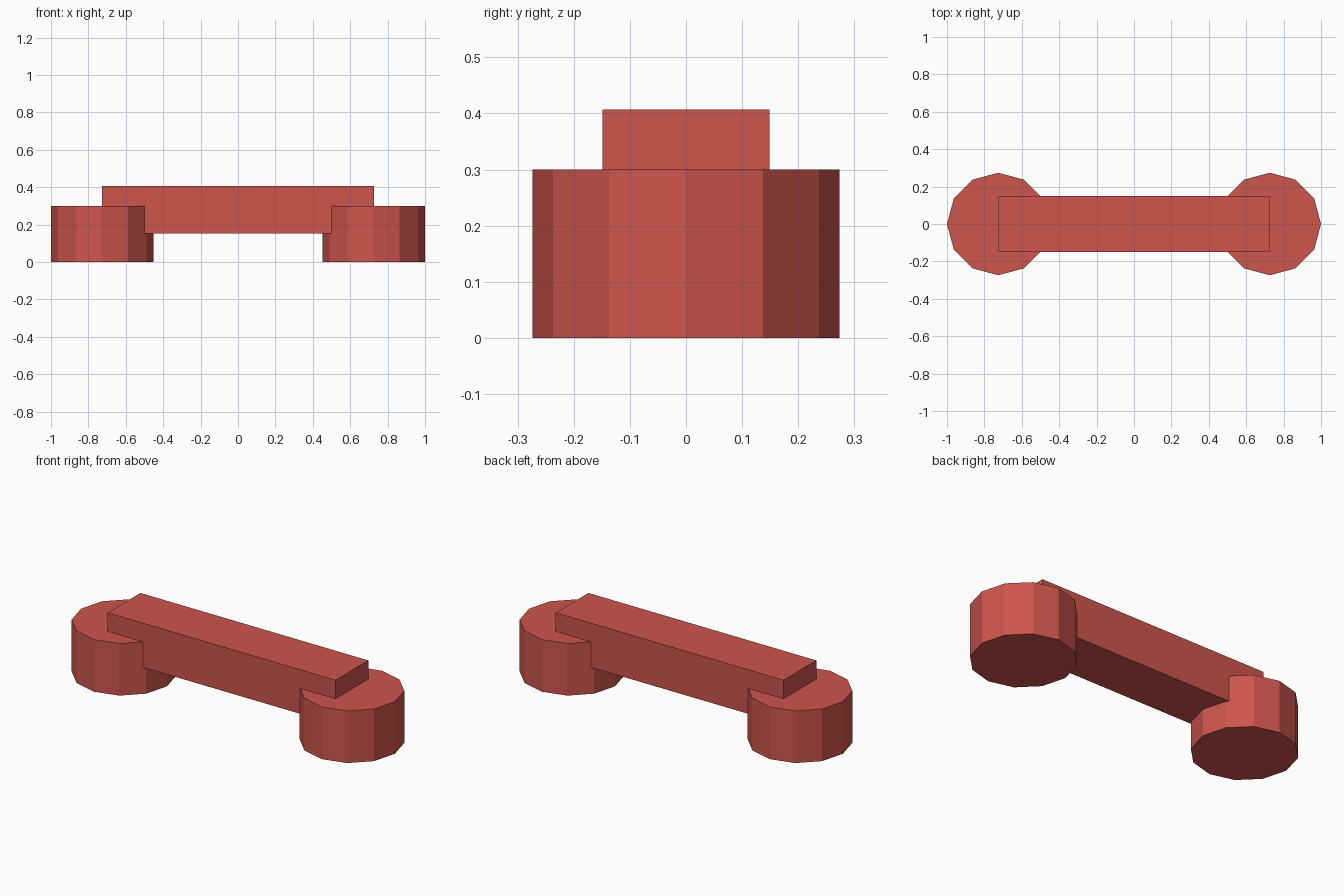
import bpy

if "Cube" in bpy.data.objects:
    bpy.data.objects.remove(bpy.data.objects["Cube"])

HUB_X, HUB_R, HUB_H = 0.726, 0.274, 0.30
BAR_HALF_Y, BAR_Z0, BAR_Z1 = 0.149, 0.153, 0.407

red = bpy.data.materials.new("soft_red")
red.diffuse_color = (0.61, 0.091, 0.074, 1)
red.use_nodes = True
red.node_tree.nodes["Principled BSDF"].inputs["Base Color"].default_value = red.diffuse_color


def finish(name):
    ob = bpy.context.object
    ob.name = name
    ob.data.materials.append(red)
    return ob


# Twelve-sided end pads
for side, sign in (("left", -1), ("right", 1)):
    bpy.ops.mesh.primitive_cylinder_add(
        vertices=12, radius=HUB_R, depth=HUB_H,
        location=(sign * HUB_X, 0, HUB_H / 2))
    finish(side + "_end_pad")

# Grip bar sunk into both pads
bpy.ops.mesh.primitive_cube_add(size=1, location=(0, 0, (BAR_Z0 + BAR_Z1) / 2))
bar = finish("grip_bar")
bar.scale = (2 * HUB_X, 2 * BAR_HALF_Y, BAR_Z1 - BAR_Z0)
bpy.ops.object.transform_apply(location=False, rotation=False, scale=True)
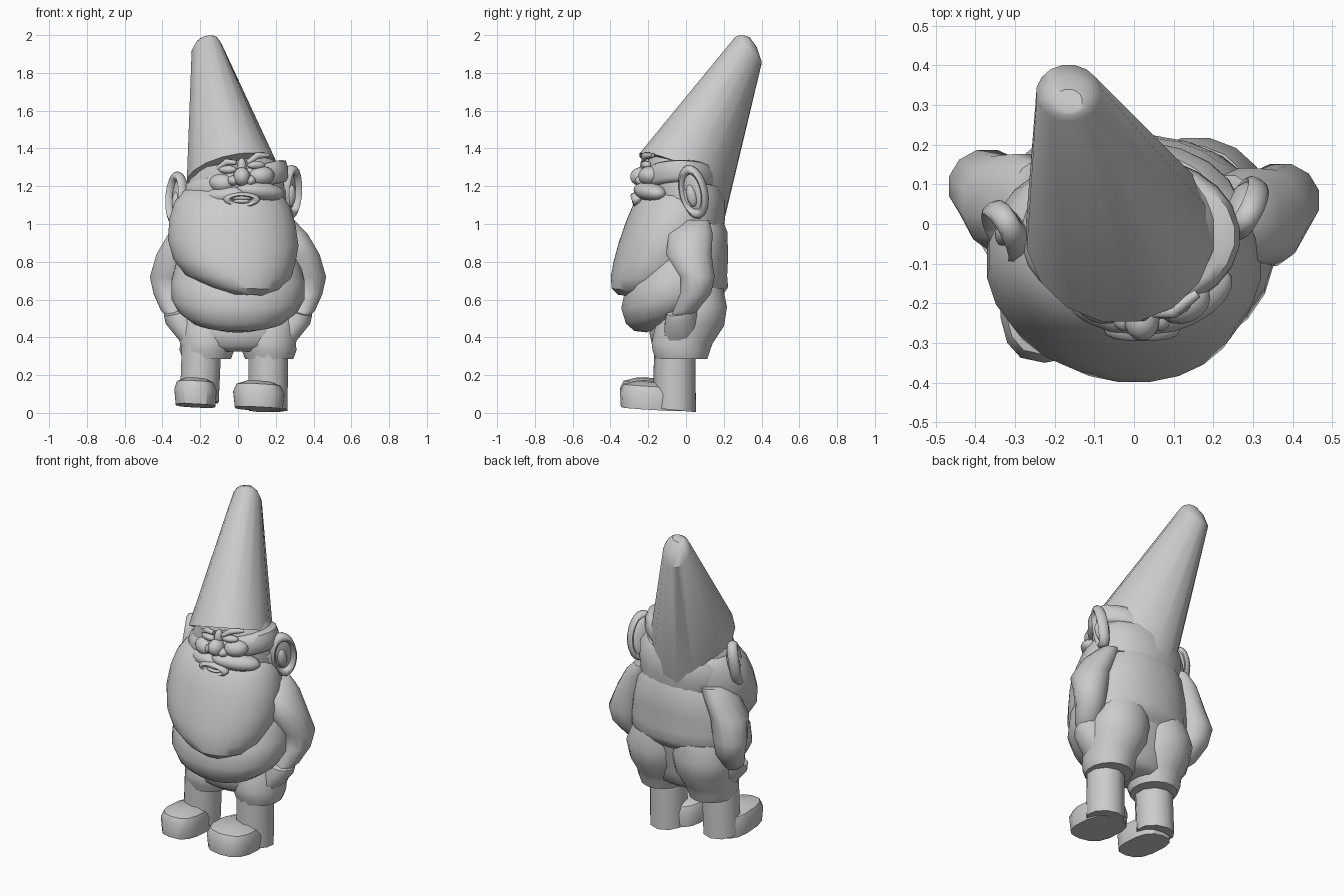
import bpy
import bmesh
from math import sin, cos, pi, radians
from mathutils import Vector, Matrix

default_cube = bpy.data.objects.get("Cube")
if default_cube:
    bpy.data.objects.remove(default_cube, do_unlink=True)

# One plain clay colour
clay = bpy.data.materials.new("clay_grey")
clay.use_nodes = True
clay.diffuse_color = (.6, .6, .6, 1)
clay.node_tree.nodes["Principled BSDF"].inputs["Base Color"].default_value = clay.diffuse_color


def finish(name, bm, sharp=40):
    """Turn a bmesh into a named, shaded object."""
    bmesh.ops.recalc_face_normals(bm, faces=bm.faces)
    mesh = bpy.data.meshes.new(name)
    bm.to_mesh(mesh)
    bm.free()
    mesh.materials.append(clay)
    obj = bpy.data.objects.new(name, mesh)
    bpy.context.collection.objects.link(obj)
    bpy.ops.object.select_all(action='DESELECT')
    obj.select_set(True)
    bpy.context.view_layer.objects.active = obj
    bpy.ops.object.shade_smooth_by_angle(angle=radians(sharp))


def skin_rings(name, rings, sharp=40):
    """Bridge successive rings of points and cap both ends."""
    bm = bmesh.new()
    loops = [[bm.verts.new(p) for p in ring] for ring in rings]
    count = len(loops[0])
    for low, high in zip(loops, loops[1:]):
        for i in range(count):
            j = (i + 1) % count
            bm.faces.new((low[i], low[j], high[j], high[i]))
    bm.faces.new(loops[0])
    bm.faces.new(loops[-1])
    finish(name, bm, sharp)


def loft(name, rows, sides=20, pitch=0, roll=0, square=1.0, sharp=40, edit=None):
    """Stack ellipses (x, y, z, rx, ry[, own pitch]), tilted by pitch and roll."""
    rings = []
    for x, y, z, rx, ry, *own in rows:
        slope = own[0] if own else pitch
        ring = []
        for i in range(sides):
            a = 2 * pi * (i + .5) / sides
            c, s = cos(a), sin(a)
            dx = rx * abs(c) ** square * (1 if c > 0 else -1)
            dy = ry * abs(s) ** square * (1 if s > 0 else -1)
            ring.append(Vector((x + dx, y + dy, z + slope * dy + roll * dx)))
        rings.append(ring)
    if edit:
        edit(rings)
    skin_rings(name, rings, sharp)


def sweep(name, path, sides=10, sharp=60):
    """Round strand along points (x, y, z, radius), carried without twisting."""
    points = [Vector(p[:3]) for p in path]
    last = points[1] - points[0]
    spoke = last.orthogonal().normalized()
    rings = []
    for i, p in enumerate(points):
        along = points[min(i + 1, len(points) - 1)] - points[max(i - 1, 0)]
        spoke = last.rotation_difference(along) @ spoke
        last = along
        rings.append([p + path[i][3] * (Matrix.Rotation(2 * pi * k / sides, 3, along) @ spoke)
                      for k in range(sides)])
    skin_rings(name, rings, sharp)


def place(bm, centre, size, turn):
    spin = Matrix.Rotation(turn[2], 4, 'Z') @ Matrix.Rotation(turn[1], 4, 'Y') @ Matrix.Rotation(turn[0], 4, 'X')
    bm.transform(Matrix.Translation(centre) @ spin @ Matrix.Diagonal((*size, 1)))


def blob(name, centre, size, turn=(0, 0, 0)):
    """Rounded lump."""
    bm = bmesh.new()
    bmesh.ops.create_uvsphere(bm, u_segments=16, v_segments=10, radius=1)
    place(bm, centre, size, turn)
    finish(name, bm, 60)


def rim(name, centre, size, thick, turn=(0, 0, 0)):
    """Oval ring standing in the local xz plane."""
    bm = bmesh.new()
    steps, around = 20, 8
    grid = []
    for i in range(steps):
        a = 2 * pi * i / steps
        grid.append([bm.verts.new(((1 + thick * cos(b)) * cos(a), sin(b), (1 + thick * cos(b)) * sin(a)))
                     for b in (2 * pi * k / around for k in range(around))])
    for i in range(steps):
        for k in range(around):
            n, m = (i + 1) % steps, (k + 1) % around
            bm.faces.new((grid[i][k], grid[n][k], grid[n][m], grid[i][m]))
    place(bm, centre, size, turn)
    finish(name, bm, 60)


# Pointed hat, with its brim dipping to a point at the back
def dip_back(rings):
    for p in rings[0]:
        p.z -= .12 * max(0, (p.y - .1) / .1) ** 2


loft("hat", [(-.035, -.02, 1.27, .24, .23, -.42), (-.165, .33, 1.92, .082, .072, -.93),
             (-.165, .325, 1.965, .06, .05, -.6), (-.165, .31, 1.99, .035, .03, -.2)],
     sides=16, roll=.2, sharp=35, edit=dip_back)

# Head, the full face around its front, and the hair around its back
loft("head", [(0, .02, .96, .24, .15), (-.02, -.02, 1.08, .27, .18), (-.025, -.02, 1.17, .27, .19),
              (-.02, -.02, 1.25, .255, .195), (-.03, -.02, 1.33, .2, .19)], roll=.2)
loft("face_band", [(-.01, -.03, 1.165, .265, .19), (-.01, -.03, 1.185, .278, .205), (-.01, -.03, 1.235, .278, .2),
                   (-.01, -.03, 1.275, .265, .185), (-.01, -.03, 1.285, .24, .17)], sides=24, roll=.23, sharp=50)
loft("hair_band", [(0, .04, .99, .26, .16), (-.01, .03, 1.06, .28, .18),
                   (-.01, .025, 1.15, .28, .185), (-.015, .02, 1.2, .24, .17)], pitch=-.1, roll=.1)

# Shirt over the belly, hem rising towards the back
loft("shirt", [(0, .07, 1.03, .2, .12, 0), (0, .04, .96, .27, .18, 0), (0, 0, .83, .32, .225, 0),
               (0, -.05, .7, .355, .27, .1), (0, -.06, .61, .355, .285, .2), (0, -.06, .55, .32, .26, .3),
               (0, -.07, .495, .25, .205, .3), (0, -.08, .465, .14, .13, .3)], sides=24, square=.93)

# Broad beard
loft("beard", [(-.03, -.03, 1.2, .2, .15), (-.03, -.035, 1.16, .27, .2), (-.03, -.05, 1.1, .31, .232),
               (-.03, -.07, 1.01, .337, .25), (-.025, -.1, .9, .348, .258), (-.02, -.135, .8, .325, .25),
               (0, -.17, .72, .28, .23), (.03, -.195, .66, .2, .2), (.05, -.23, .625, .1, .13)],
     sides=24, square=.95, roll=-.04)

# Seat of the trousers, joining both halves
loft("trouser_seat", [(0, .01, .64, .31, .17), (0, -.01, .52, .32, .17), (0, -.03, .42, .29, .165),
                      (0, -.03, .355, .25, .15), (0, -.03, .325, .18, .11)], sharp=60)

# Limbs, built on each side with a slight difference in stance
for side, word in ((1, "left"), (-1, "right")):
    back = .015 if side > 0 else .05
    arm = [(.24, .04, 1.02, .06, .07), (.285, .01, .95, .085, .12), (.335, 0, .84, .1, .125),
           (.37, .045, .72, .1, .095), (.365, .035, .63, .085, .085), (.34, -.02, .54, .07, .065),
           (.31, -.05, .49, .045, .045)]
    loft(word + "_arm", [(side * x, y + back, *rest) for x, y, *rest in arm], sides=12, sharp=50)
    pocket = [(.305, -.02, .545, .09, .085), (.3, -.025, .5, .085, .09), (.23, -.02, .4, .075, .1)]
    loft(word + "_pocket", [(side * x, *rest) for x, *rest in pocket], sides=12, pitch=.2, roll=-side * .3)

    # Trouser half with its buttock
    trouser = [(.14, .05, .66, .16, .15), (.155, .05, .56, .185, .17), (.155, .02, .46, .175, .185),
               (.16, -.02, .37, .15, .165), (.165, -.025, .33, .147, .155), (.165, -.025, .285, .13, .14)]
    loft(word + "_trouser", [(side * x, *rest) for x, *rest in trouser], sides=16, sharp=50)

    # Leg and shoe
    lift = 0 if side > 0 else .04
    leg_x = .16 if side > 0 else -.205
    toe_x = .11 if side > 0 else -.225
    wide = 1.15 if side > 0 else .95
    loft(word + "_leg", [(leg_x - lift * side * .3, -.06, .36, .11, .11), (leg_x, -.06, .015 + lift, .108, .112, -.1)],
         sides=10, sharp=50)
    shoe = [(-.18, .022, .112, .165), (-.18, .105, .12, .17), (-.175, .145, .105, .155), (-.16, .165, .06, .1)]
    loft(word + "_shoe", [(toe_x, y, z + lift * .4, w * wide, d) for y, z, w, d in shoe],
         sides=14, square=.75, pitch=-.06, roll=-.05, sharp=35)

    # Ear: bowl, outer rim and inner fold
    ear = Vector((.28, .04, 1.17)) if side > 0 else Vector((-.325, -.02, 1.135))
    turn = (side * radians(8), radians(-10), side * radians(58))
    blob(word + "_ear_bowl", ear - Vector((side * .02, 0, 0)), (.07, .03, .125), turn)
    rim(word + "_ear_rim", ear, (.066, .03, .12), .22, turn)
    blob(word + "_ear_fold", ear - Vector((0, .01, .02)), (.028, .025, .06), turn)

    # Cheek, closed eye, brow and moustache on the tilted face
    mid, tilt = .02, side * .04
    blob(word + "_cheek", (mid + side * .105, -.195, 1.235 + tilt * .5), (.07, .055, .05), (0, -side * .1, side * .4))
    blob(word + "_eyelid", (mid + side * .075, -.212, 1.3 + tilt * .3), (.05, .025, .022), (0, 0, side * .3))
    sweep(word + "_brow", [(mid + side * .03, -.225, 1.325, .012), (mid + side * .08, -.22, 1.345 + tilt * .4, .018),
                           (mid + side * .14, -.175, 1.325 + tilt, .012)], sides=8)
    blob(word + "_moustache", (mid + side * .1, -.19, 1.16 + tilt * .3), (.14, .07, .05),
         (0, side * .1, side * .45))
    blob(word + "_nostril", (mid + side * .045, -.235, 1.23), (.03, .035, .027))

# Nose and smiling mouth
blob("nose", (.02, -.24, 1.25), (.045, .055, .05))
blob("nose_bridge", (.02, -.215, 1.3), (.025, .03, .05))
rim("lips", (.02, -.262, 1.13), (.075, .025, .03), .3, (.3, 0, 0))
blob("teeth", (.02, -.262, 1.14), (.06, .018, .016))
blob("tongue", (.02, -.265, 1.12), (.045, .022, .012))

> [THE TASK]:
Search the data above for the string "spoke" and copy each line that has it.

> [RESPONSE FOR THIS EXERCISE]:
    spoke = last.orthogonal().normalized()
        spoke = last.rotation_difference(along) @ spoke
        rings.append([p + path[i][3] * (Matrix.Rotation(2 * pi * k / sides, 3, along) @ spoke)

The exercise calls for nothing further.